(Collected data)
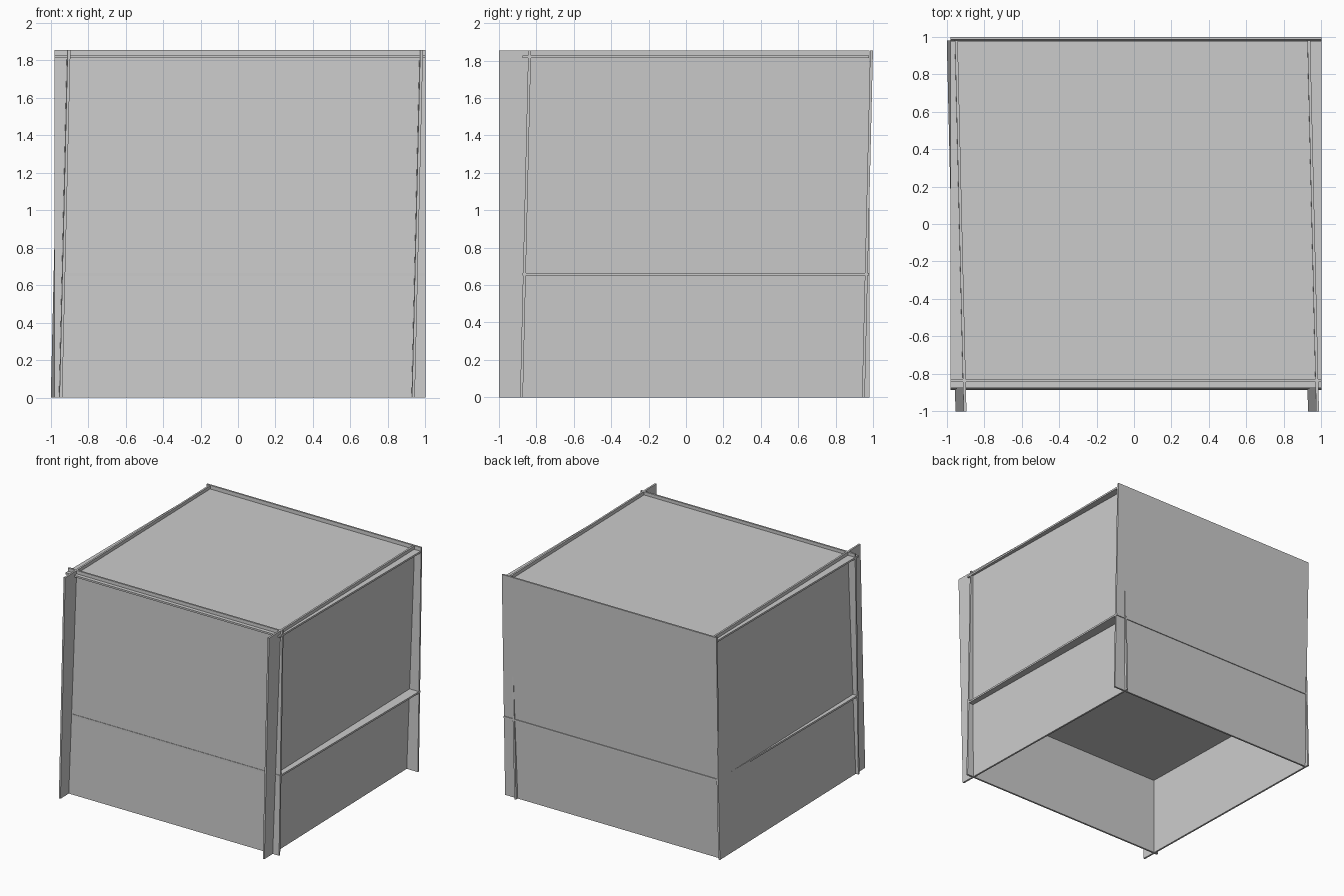
import bpy
import bmesh
from mathutils import Matrix, Vector

if "Cube" in bpy.data.objects:
    bpy.data.objects.remove(bpy.data.objects["Cube"])

T = 0.015      # panel thickness
LEAN = 0.0235  # slight skew of every upright panel
H = 1.855


def panel(name, lo, hi, shear=None):
    """Box from lo to hi, optionally skewed about its lower front corner."""
    lo, hi = Vector(lo), Vector(hi)
    bm = bmesh.new()
    bmesh.ops.create_cube(bm, size=1)
    for v in bm.verts:
        v.co = Vector((v.co[i] + 0.5) * (hi - lo)[i] for i in range(3))
    if shear:
        bm.transform(shear)
    bm.transform(Matrix.Translation(lo))
    mesh = bpy.data.meshes.new(name)
    bm.to_mesh(mesh)
    bm.free()
    obj = bpy.data.objects.new(name, mesh)
    bpy.context.collection.objects.link(obj)


# Side panels lean in x with both depth and height
side = Matrix.Identity(4)
side[0][1], side[0][2] = -LEAN, LEAN
for name, x in (("left_side", -0.953), ("right_side", 0.929)):
    panel(name, (x, -1, 0), (x + T, 0.98, H), side)

# Front and back panels lean backwards with height
upright = Matrix.Identity(4)
upright[1][2] = LEAN
for name, y in (("front_panel", -0.887), ("back_panel", 0.941)):
    panel(name, (-0.98, y, 0), (1, y + T, H), upright)

# Level shelf and top, poking slightly past the uprights
for name, z in (("shelf", 0.65), ("top_panel", 1.813)):
    panel(name, (-0.98, -0.875, z), (1, 0.978, z + T))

INSTRUCTIONS TO FOLLOW | Your answer must be the lines from the one containing "upright = Matrix.Identity(4)" through the last line of the entries, copied exactly, with no other lines.

ANSWER TO THE PROBLEM |
upright = Matrix.Identity(4)
upright[1][2] = LEAN
for name, y in (("front_panel", -0.887), ("back_panel", 0.941)):
    panel(name, (-0.98, y, 0), (1, y + T, H), upright)

# Level shelf and top, poking slightly past the uprights
for name, z in (("shelf", 0.65), ("top_panel", 1.813)):
    panel(name, (-0.98, -0.875, z), (1, 0.978, z + T))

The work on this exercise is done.